◆ Dataset content
◆ ◆ ◆ ◆ ◆ ◆ ◆
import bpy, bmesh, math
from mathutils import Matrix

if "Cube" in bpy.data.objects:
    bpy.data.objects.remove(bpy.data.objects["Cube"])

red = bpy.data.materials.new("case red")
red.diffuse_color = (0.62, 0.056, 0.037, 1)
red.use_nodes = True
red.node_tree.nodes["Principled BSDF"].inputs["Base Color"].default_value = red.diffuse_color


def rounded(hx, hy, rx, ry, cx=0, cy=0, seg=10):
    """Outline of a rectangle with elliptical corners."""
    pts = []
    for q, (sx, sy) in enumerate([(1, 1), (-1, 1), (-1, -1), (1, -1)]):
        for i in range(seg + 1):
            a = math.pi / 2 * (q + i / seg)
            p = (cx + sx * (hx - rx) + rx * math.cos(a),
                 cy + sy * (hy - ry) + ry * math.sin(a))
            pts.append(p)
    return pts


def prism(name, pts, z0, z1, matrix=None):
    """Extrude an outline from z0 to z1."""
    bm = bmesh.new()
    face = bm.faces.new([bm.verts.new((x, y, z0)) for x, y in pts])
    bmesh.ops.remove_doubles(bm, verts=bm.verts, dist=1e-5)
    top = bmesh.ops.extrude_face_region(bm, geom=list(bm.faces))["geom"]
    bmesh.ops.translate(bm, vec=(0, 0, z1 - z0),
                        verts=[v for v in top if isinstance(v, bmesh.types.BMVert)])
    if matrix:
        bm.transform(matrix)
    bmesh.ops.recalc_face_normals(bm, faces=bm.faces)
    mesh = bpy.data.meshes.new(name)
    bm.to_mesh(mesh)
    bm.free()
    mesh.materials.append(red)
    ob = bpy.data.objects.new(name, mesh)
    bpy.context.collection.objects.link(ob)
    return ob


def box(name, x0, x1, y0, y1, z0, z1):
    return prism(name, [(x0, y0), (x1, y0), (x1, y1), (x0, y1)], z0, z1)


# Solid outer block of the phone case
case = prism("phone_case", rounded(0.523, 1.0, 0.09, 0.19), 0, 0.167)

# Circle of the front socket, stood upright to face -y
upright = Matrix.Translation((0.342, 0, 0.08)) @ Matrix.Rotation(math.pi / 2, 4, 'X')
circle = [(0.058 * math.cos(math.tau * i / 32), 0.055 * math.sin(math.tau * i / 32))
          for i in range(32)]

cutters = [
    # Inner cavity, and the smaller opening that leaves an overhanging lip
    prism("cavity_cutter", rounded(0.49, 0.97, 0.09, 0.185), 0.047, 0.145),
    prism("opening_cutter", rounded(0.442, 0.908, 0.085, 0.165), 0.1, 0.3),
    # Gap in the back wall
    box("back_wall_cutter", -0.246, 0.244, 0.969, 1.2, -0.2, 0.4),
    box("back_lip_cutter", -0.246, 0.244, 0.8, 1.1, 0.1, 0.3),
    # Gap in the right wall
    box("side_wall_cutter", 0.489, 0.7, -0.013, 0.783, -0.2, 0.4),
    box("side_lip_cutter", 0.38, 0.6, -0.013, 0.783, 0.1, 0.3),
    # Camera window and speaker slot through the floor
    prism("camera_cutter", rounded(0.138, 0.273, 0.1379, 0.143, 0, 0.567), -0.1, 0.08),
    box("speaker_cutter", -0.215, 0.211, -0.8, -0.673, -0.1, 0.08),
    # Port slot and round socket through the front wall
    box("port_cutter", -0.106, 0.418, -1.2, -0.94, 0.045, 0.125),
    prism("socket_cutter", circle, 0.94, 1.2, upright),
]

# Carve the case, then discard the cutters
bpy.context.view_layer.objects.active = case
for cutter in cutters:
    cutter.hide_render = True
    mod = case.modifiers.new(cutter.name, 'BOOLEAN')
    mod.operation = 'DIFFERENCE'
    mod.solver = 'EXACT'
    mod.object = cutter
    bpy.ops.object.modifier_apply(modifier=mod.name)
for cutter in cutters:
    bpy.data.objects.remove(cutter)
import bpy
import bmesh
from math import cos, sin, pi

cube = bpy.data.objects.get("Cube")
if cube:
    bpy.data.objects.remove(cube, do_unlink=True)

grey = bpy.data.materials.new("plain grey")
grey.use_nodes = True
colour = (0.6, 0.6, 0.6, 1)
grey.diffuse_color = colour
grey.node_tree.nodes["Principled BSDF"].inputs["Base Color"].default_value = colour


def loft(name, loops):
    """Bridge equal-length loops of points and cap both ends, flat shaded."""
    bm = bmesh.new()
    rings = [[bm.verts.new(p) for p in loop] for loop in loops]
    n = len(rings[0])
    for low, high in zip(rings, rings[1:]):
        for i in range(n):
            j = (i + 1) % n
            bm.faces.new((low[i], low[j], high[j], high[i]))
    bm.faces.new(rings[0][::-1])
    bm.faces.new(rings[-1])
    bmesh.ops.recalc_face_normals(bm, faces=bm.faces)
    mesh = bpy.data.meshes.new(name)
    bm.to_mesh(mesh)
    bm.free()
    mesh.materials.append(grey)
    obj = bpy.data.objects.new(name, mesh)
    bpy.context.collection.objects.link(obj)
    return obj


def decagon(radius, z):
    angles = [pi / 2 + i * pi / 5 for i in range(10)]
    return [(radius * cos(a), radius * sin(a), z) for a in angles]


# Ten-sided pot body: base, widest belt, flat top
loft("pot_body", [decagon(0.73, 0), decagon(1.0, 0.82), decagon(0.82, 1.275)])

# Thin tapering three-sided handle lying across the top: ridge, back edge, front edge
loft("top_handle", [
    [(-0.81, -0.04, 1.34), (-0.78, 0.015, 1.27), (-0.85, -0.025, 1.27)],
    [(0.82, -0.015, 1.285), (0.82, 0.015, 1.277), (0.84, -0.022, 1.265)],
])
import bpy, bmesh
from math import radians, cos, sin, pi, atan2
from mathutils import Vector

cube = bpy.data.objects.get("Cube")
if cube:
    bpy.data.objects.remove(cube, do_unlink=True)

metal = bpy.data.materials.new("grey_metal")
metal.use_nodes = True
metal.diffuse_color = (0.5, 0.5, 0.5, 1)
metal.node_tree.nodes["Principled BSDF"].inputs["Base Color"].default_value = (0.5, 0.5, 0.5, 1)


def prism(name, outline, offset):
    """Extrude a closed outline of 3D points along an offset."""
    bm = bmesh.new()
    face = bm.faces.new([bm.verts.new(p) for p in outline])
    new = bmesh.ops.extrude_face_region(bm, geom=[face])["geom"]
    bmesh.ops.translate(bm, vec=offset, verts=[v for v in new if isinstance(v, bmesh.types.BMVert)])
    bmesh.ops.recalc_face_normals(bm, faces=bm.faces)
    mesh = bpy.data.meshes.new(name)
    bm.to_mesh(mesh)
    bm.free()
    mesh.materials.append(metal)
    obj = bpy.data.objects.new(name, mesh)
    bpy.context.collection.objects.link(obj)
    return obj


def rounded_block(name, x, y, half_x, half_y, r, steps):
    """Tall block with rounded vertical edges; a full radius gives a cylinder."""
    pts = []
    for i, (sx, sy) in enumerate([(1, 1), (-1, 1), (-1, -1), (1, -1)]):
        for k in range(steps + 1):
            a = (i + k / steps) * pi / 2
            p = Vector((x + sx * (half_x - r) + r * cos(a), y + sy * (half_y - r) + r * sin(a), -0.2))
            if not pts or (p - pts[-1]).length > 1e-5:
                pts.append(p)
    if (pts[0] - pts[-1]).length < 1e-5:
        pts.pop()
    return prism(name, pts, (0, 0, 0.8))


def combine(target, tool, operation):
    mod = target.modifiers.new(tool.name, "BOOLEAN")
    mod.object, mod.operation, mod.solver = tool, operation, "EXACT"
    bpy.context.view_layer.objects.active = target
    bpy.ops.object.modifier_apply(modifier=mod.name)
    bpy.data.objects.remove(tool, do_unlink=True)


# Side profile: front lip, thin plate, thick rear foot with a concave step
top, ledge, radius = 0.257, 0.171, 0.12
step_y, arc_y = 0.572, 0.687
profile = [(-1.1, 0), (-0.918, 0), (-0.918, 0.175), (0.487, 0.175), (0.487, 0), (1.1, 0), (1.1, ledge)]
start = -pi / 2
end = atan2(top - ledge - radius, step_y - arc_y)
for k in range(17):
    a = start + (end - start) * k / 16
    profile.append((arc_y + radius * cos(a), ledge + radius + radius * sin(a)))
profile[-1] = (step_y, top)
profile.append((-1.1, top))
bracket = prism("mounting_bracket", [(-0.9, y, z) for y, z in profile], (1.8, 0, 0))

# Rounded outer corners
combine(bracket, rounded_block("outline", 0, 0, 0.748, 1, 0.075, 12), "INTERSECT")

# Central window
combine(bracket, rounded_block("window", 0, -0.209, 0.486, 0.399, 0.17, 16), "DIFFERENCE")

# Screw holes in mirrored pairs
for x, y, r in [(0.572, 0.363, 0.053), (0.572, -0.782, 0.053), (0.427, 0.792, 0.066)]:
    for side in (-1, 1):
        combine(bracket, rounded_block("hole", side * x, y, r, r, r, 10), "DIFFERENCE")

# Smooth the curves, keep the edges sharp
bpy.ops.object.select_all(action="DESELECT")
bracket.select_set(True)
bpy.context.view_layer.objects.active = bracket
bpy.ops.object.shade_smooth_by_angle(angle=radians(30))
◆ ◆ ◆ ◆ ◆ ◆ ◆
◆ Task instructions
With the line holding "verts=[v for v in top" as the first and the line holding "0.19), 0, 0.167)" as the last, set down that range of the entries above exactly, and nothing else.

◆ Response
                        verts=[v for v in top if isinstance(v, bmesh.types.BMVert)])
    if matrix:
        bm.transform(matrix)
    bmesh.ops.recalc_face_normals(bm, faces=bm.faces)
    mesh = bpy.data.meshes.new(name)
    bm.to_mesh(mesh)
    bm.free()
    mesh.materials.append(red)
    ob = bpy.data.objects.new(name, mesh)
    bpy.context.collection.objects.link(ob)
    return ob


def box(name, x0, x1, y0, y1, z0, z1):
    return prism(name, [(x0, y0), (x1, y0), (x1, y1), (x0, y1)], z0, z1)


# Solid outer block of the phone case
case = prism("phone_case", rounded(0.523, 1.0, 0.09, 0.19), 0, 0.167)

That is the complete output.